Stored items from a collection
================
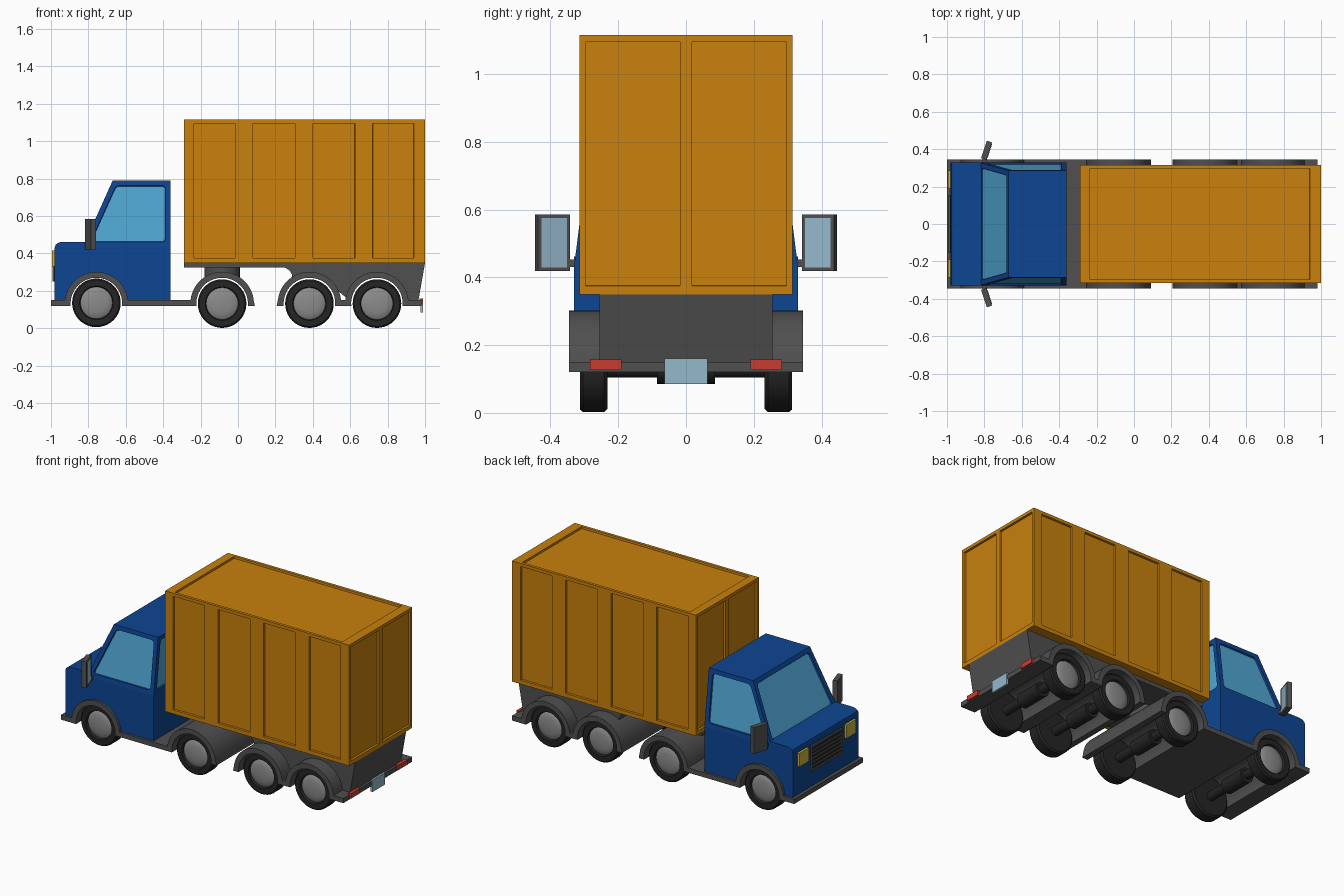
import bpy, bmesh, math
from mathutils import Matrix, Vector

if "Cube" in bpy.data.objects:
    bpy.data.objects.remove(bpy.data.objects["Cube"])


def material(name, r, g, b):
    m = bpy.data.materials.new(name)
    m.diffuse_color = (r, g, b, 1)
    m.use_nodes = True
    m.node_tree.nodes["Principled BSDF"].inputs["Base Color"].default_value = m.diffuse_color
    return m


ORANGE = material("orange", .58, .22, .004)
BLUE = material("blue", .004, .06, .29)
GREY = material("dark grey", .08, .08, .08)
BLACK = material("tyre black", .018, .018, .018)
SILVER = material("hub silver", .26, .26, .26)
GLASS = material("window blue", .08, .39, .66)
PALE = material("pale blue", .30, .48, .60)
RED = material("red", .58, .045, .03)
YELLOW = material("yellow", .62, .46, .05)


def finish(bm, name, *mats, smooth=False):
    bmesh.ops.recalc_face_normals(bm, faces=bm.faces)
    me = bpy.data.meshes.new(name)
    bm.to_mesh(me)
    bm.free()
    for m in mats:
        me.materials.append(m)
    ob = bpy.data.objects.new(name, me)
    bpy.context.collection.objects.link(ob)
    if smooth:
        bpy.ops.object.select_all(action='DESELECT')
        ob.select_set(True)
        bpy.context.view_layer.objects.active = ob
        bpy.ops.object.shade_smooth_by_angle(angle=math.radians(35))
    return ob


def box_bm(x, y, z):
    bm = bmesh.new()
    bmesh.ops.create_cube(bm, size=1)
    for v in bm.verts:
        v.co = Vector([(a + b) / 2 + c * (b - a) for (a, b), c in zip((x, y, z), v.co)])
    return bm


def box(name, x, y, z, mat):
    return finish(box_bm(x, y, z), name, mat)


def prism(name, pts, half, mat):
    """Side profile (x, z) extruded across the full width."""
    bm = bmesh.new()
    f = bm.faces.new([bm.verts.new((x, -half, z)) for x, z in pts])
    ext = bmesh.ops.extrude_face_region(bm, geom=[f])["geom"]
    bmesh.ops.translate(bm, vec=(0, 2 * half, 0),
                        verts=[e for e in ext if isinstance(e, bmesh.types.BMVert)])
    return finish(bm, name, mat, smooth=True)


def lathe(name, profile, cx, cz, side, mat):
    """Profile (radius, y) spun about the axle line."""
    bm = bmesh.new()
    vs = [bm.verts.new((cx + r, side * y, cz)) for r, y in profile]
    es = [bm.edges.new(p) for p in zip(vs, vs[1:])]
    bmesh.ops.spin(bm, geom=vs + es, cent=(cx, 0, cz), axis=(0, 1, 0),
                   angle=2 * math.pi, steps=40)
    bmesh.ops.remove_doubles(bm, verts=bm.verts, dist=1e-5)
    return finish(bm, name, mat, smooth=True)


CZ = .132


def arch(cx, r, zlow, steps=20):
    """Arc over a wheel from left to right, starting at height zlow."""
    a = math.asin((zlow - CZ) / r)
    return [(cx - r * math.cos(t), CZ + r * math.sin(t))
            for t in [a + (math.pi - 2 * a) * i / steps for i in range(steps + 1)]]


def fender_strip(name, start, end, wheels):
    """Running board that bends over each wheel."""
    top, bottom = [], []
    for w in wheels:
        top += arch(w, .17, .15)
        bottom += arch(w, .138, .12)
    head = [] if start is None else [(start, .15)]
    tail = [] if end is None else [(end, .15)]
    left = start if start is not None else wheels[0] - .175
    right = end if end is not None else wheels[-1] + .175
    prism(name, [(left, .12)] + head + top + tail + [(right, .12)] + bottom[::-1],
          .345, GREY)


FRONT, DRIVE, TRAIL1, TRAIL2 = -.757, -.085, .382, .743

# chassis boards and fenders
fender_strip("tractor_fenders", -1.0, None, [FRONT, DRIVE])
fender_strip("trailer_fenders", None, .98, [TRAIL1, TRAIL2])

# trailer frame under the container
prism("trailer_frame",
      [(-.29, .35), (-.29, .325), (.25, .325), (.275, .31), (.29, .285)]
      + arch(TRAIL1, .15, .25) + arch(TRAIL2, .15, .15)
      + [(.965, .15), (1.0, .35)], .255, GREY)

# coupling between tractor and trailer
bm = bmesh.new()
bmesh.ops.create_cone(bm, cap_ends=True, segments=32, radius1=.095, radius2=.095, depth=.06,
                      matrix=Matrix.Translation((DRIVE, 0, .30)))
finish(bm, "coupling", GREY, smooth=True)

# wheels, hubs and axles
for cx in (FRONT, DRIVE, TRAIL1, TRAIL2):
    for s in (-1, 1):
        lathe("tyre", [(0, .232), (.12, .232), (.13, .242), (.13, .304), (.122, .313),
                       (.09, .313), (.085, .298)], cx, CZ if cx != FRONT else .136, s, BLACK)
        lathe("hub", [(.086, .298), (.078, .304), (.05, .310), (0, .313)],
              cx, CZ if cx != FRONT else .136, s, SILVER)
    lathe("axle", [(0, -.24), (.028, -.24), (.028, -.085), (.046, -.085), (.046, .085),
                   (.028, .085), (.028, .24), (0, .24)], cx, CZ, 1, BLACK)

# lower cab with hood and wheel arch
prism("cab_body",
      [(-.98, .15), (-.98, .43), (-.975, .447), (-.96, .458), (-.94, .462), (-.815, .462),
       (-.80, .435), (-.36, .435), (-.36, .15)] + arch(FRONT, .155, .15)[::-1], .33, BLUE)

# upper cab, tapered, with recessed windows on all four sides
bm = box_bm((-.83, -.36), (-.33, .33), (.435, .79))
for v in bm.verts:
    if v.co.z > .6:
        v.co.y *= .285 / .33
        if v.co.x < -.6:
            v.co.x = -.67
sides = [f for f in bm.faces if abs(f.normal.z) < .9]
bm.normal_update()
bmesh.ops.inset_individual(bm, faces=sides, thickness=.027, use_even_offset=True)
for f in sides:
    f.material_index = 1
corners = list({v for f in sides for v in f.verts})
bmesh.ops.bevel(bm, geom=corners, offset=.018, segments=3, profile=.5, affect='VERTICES')
panes = []
for f in bm.faces:
    if f.material_index == 1 and f.calc_area() > .03:
        panes.append(f)
    else:
        f.material_index = 0
bm.normal_update()
ring = bmesh.ops.inset_individual(bm, faces=panes, thickness=.003, depth=-.009)["faces"]
for f in ring:
    f.material_index = 0
for f in panes:
    f.material_index = 1
finish(bm, "cab_top", BLUE, GLASS)

# grille with slats
box("grille_back", (-.985, -.97), (-.155, .155), (.25, .41), BLACK)
for z0, z1 in [(.25, .262), (.398, .41)] + [(.275 + .024 * i, .285 + .024 * i) for i in range(5)]:
    box("grille_slat", (-.992, -.975), (-.155, .155), (z0, z1), GREY)

for s in (-1, 1):
    def span(a, b):
        return tuple(sorted((s * a, s * b)))
    box("grille_frame", (-.992, -.975), span(.143, .155), (.25, .41), GREY)
    box("headlight", (-.994, -.97), span(.19, .285), (.33, .415), YELLOW)
    box("tail_light", (.97, .99), span(.19, .283), (.127, .158), RED)
    # side mirrors, angled backwards
    box("mirror_arm", (-.81, -.785), span(.31, .365), (.43, .452), GREY)
    turn = Matrix.Translation((-.787, s * .394, .502)) @ Matrix.Rotation(-s * math.radians(18), 4, 'Z')
    for part, xs, hy, hz, m in (("mirror", (-.016, .014), .049, .083, GREY),
                                ("mirror_glass", (.012, .017), .039, .073, PALE)):
        bm = box_bm(xs, (-hy, hy), (-hz, hz))
        bmesh.ops.transform(bm, matrix=turn, verts=bm.verts)
        finish(bm, part, m)

box("rear_plate", (.975, .988), (-.063, .063), (.085, .16), PALE)

# container: cut into a grid, then sink the panels
bm = box_bm((-.29, 1.0), (-.315, .315), (.35, 1.115))
XP = [(-.235, -.015), (.08, .305), (.40, .625), (.72, .94)]
YP = [(-.297, -.017), (.017, .297)]
ZP = [(.375, 1.095)]
for axis, pairs in ((0, XP), (1, YP), (2, ZP)):
    for value in [v for p in pairs for v in p]:
        co, no = Vector(), Vector()
        co[axis], no[axis] = value, 1
        bmesh.ops.bisect_plane(bm, geom=bm.verts[:] + bm.edges[:] + bm.faces[:],
                               plane_co=co, plane_no=no)


def within(value, pairs):
    return any(a < value < b for a, b in pairs)


def is_panel(f):
    c, n = f.calc_center_median(), f.normal
    if abs(n.y) > .9:
        return within(c.x, XP) and within(c.z, ZP)
    if abs(n.x) > .9:
        return within(c.y, YP) and within(c.z, ZP)
    return n.z > .9 and -.235 < c.x < .94 and abs(c.y) < .297


bm.normal_update()
bmesh.ops.inset_region(bm, faces=[f for f in bm.faces if is_panel(f)], thickness=.001,
                       depth=-.013, use_even_offset=True)
finish(bm, "container", ORANGE)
================
### Your goal
The answer must be an exact copy of the lines above, from the start of the records through the line with "es = [bm.edges.new(p)", and of nothing else; no pictures belong in it.

### Answer space
import bpy, bmesh, math
from mathutils import Matrix, Vector

if "Cube" in bpy.data.objects:
    bpy.data.objects.remove(bpy.data.objects["Cube"])


def material(name, r, g, b):
    m = bpy.data.materials.new(name)
    m.diffuse_color = (r, g, b, 1)
    m.use_nodes = True
    m.node_tree.nodes["Principled BSDF"].inputs["Base Color"].default_value = m.diffuse_color
    return m


ORANGE = material("orange", .58, .22, .004)
BLUE = material("blue", .004, .06, .29)
GREY = material("dark grey", .08, .08, .08)
BLACK = material("tyre black", .018, .018, .018)
SILVER = material("hub silver", .26, .26, .26)
GLASS = material("window blue", .08, .39, .66)
PALE = material("pale blue", .30, .48, .60)
RED = material("red", .58, .045, .03)
YELLOW = material("yellow", .62, .46, .05)


def finish(bm, name, *mats, smooth=False):
    bmesh.ops.recalc_face_normals(bm, faces=bm.faces)
    me = bpy.data.meshes.new(name)
    bm.to_mesh(me)
    bm.free()
    for m in mats:
        me.materials.append(m)
    ob = bpy.data.objects.new(name, me)
    bpy.context.collection.objects.link(ob)
    if smooth:
        bpy.ops.object.select_all(action='DESELECT')
        ob.select_set(True)
        bpy.context.view_layer.objects.active = ob
        bpy.ops.object.shade_smooth_by_angle(angle=math.radians(35))
    return ob


def box_bm(x, y, z):
    bm = bmesh.new()
    bmesh.ops.create_cube(bm, size=1)
    for v in bm.verts:
        v.co = Vector([(a + b) / 2 + c * (b - a) for (a, b), c in zip((x, y, z), v.co)])
    return bm


def box(name, x, y, z, mat):
    return finish(box_bm(x, y, z), name, mat)


def prism(name, pts, half, mat):
    """Side profile (x, z) extruded across the full width."""
    bm = bmesh.new()
    f = bm.faces.new([bm.verts.new((x, -half, z)) for x, z in pts])
    ext = bmesh.ops.extrude_face_region(bm, geom=[f])["geom"]
    bmesh.ops.translate(bm, vec=(0, 2 * half, 0),
                        verts=[e for e in ext if isinstance(e, bmesh.types.BMVert)])
    return finish(bm, name, mat, smooth=True)


def lathe(name, profile, cx, cz, side, mat):
    """Profile (radius, y) spun about the axle line."""
    bm = bmesh.new()
    vs = [bm.verts.new((cx + r, side * y, cz)) for r, y in profile]
    es = [bm.edges.new(p) for p in zip(vs, vs[1:])]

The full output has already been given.